Although researchers found that the treatments antianxiety and antidepressant qualities persisted 6.5 months after the intervention, little was known of the drugs effectiveness in the long term. The new follow-up study is the longest-spanning exploration of psilocybin’s effects on cancer-related psychiatric distress to date, the study authors say.
These results may shed light on how the positive effects of a single dose of psilocybin persist for so long, says Gabby Agin-Liebes, PhD candidate, lead investigator and lead author of the long-term follow-up study, and co-author of the 2016 parent study. The drug seems to facilitate a deep, meaningful experience that stays with a person and can fundamentally change his or her mindset and outlook, she says.
Agin-Liebes, who is pursuing her PhD in clinical psychology at Palo Alto University in California, cautions that psilocybin does not inherently lead to positive therapeutic effects when used in isolation, and in uncontrolled, recreational settings, and should be taken in a controlled and psychologically safe setting, preferably in conjunction with counseling from trained mental health practitioners or facilitators, she adds.
Next, the researchers plan to expand this research with larger trials in patients from diverse socioeconomic and ethnic groups who have advanced cancer-related psychiatric and existential distress.
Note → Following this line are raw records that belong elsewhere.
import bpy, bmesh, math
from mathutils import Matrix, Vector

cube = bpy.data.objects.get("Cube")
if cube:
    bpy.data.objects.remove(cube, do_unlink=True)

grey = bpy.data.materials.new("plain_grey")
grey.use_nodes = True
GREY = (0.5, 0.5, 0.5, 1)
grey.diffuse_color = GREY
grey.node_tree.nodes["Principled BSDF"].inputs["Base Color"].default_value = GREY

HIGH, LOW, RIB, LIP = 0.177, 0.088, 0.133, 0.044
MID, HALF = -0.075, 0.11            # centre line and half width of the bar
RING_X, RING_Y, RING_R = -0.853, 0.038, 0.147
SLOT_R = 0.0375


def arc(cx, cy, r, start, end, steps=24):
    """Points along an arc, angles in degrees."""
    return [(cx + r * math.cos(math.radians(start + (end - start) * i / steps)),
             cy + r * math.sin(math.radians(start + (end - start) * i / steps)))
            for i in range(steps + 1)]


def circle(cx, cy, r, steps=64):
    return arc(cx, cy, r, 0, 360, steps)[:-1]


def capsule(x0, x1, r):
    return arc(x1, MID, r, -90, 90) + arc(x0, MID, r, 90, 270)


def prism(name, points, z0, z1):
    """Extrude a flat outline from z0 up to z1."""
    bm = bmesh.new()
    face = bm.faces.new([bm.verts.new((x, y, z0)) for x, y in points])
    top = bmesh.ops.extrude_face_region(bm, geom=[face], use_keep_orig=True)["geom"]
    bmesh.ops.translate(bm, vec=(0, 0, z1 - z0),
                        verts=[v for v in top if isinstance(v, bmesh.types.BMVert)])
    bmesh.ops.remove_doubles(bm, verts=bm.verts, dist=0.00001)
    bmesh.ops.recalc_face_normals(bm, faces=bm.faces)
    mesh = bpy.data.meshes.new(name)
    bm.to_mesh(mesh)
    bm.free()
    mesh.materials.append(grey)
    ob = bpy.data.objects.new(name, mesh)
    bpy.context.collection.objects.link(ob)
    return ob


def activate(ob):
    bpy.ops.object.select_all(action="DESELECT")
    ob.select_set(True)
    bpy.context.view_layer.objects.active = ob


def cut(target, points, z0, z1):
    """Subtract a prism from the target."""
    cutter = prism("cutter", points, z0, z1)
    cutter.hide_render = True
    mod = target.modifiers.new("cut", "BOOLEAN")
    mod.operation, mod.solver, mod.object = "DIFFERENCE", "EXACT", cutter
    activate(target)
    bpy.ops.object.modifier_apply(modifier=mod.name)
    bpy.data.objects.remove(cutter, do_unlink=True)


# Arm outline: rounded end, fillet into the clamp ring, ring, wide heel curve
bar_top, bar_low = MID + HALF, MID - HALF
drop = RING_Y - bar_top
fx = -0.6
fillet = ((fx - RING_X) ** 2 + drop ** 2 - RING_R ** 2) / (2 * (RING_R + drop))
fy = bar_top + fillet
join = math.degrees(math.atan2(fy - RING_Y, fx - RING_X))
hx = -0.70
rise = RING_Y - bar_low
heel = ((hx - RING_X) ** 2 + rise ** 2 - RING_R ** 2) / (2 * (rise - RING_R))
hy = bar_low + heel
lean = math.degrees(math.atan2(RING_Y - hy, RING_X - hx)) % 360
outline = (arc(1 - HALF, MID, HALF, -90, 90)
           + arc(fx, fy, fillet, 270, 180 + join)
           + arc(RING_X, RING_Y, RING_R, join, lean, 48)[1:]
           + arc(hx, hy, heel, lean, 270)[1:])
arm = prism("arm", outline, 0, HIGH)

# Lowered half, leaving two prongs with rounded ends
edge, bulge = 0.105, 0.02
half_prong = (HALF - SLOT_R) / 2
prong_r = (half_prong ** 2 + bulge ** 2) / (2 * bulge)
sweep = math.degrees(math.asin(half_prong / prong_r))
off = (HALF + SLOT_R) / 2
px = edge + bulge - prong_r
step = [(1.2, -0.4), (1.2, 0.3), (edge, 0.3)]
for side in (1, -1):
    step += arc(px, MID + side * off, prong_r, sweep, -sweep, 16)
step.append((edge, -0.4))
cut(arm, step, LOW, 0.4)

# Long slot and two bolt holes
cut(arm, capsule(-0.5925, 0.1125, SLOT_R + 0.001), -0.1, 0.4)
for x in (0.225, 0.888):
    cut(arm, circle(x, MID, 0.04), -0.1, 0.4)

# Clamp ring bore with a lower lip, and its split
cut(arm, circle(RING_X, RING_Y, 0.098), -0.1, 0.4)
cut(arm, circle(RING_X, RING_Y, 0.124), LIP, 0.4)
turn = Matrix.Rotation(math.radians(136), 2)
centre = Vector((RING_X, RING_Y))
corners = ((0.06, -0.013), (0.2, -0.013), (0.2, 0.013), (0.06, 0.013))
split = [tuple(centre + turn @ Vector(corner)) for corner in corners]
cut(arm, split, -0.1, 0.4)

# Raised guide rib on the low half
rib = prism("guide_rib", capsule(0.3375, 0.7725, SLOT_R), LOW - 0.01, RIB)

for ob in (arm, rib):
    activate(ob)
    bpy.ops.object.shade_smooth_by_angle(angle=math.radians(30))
This could profoundly transform the psycho-oncologic care of patients with cancer, and importantly could be used in hospice settings to help terminally ill cancer patients approach death with improved emotional and spiritual well-being, says Ross.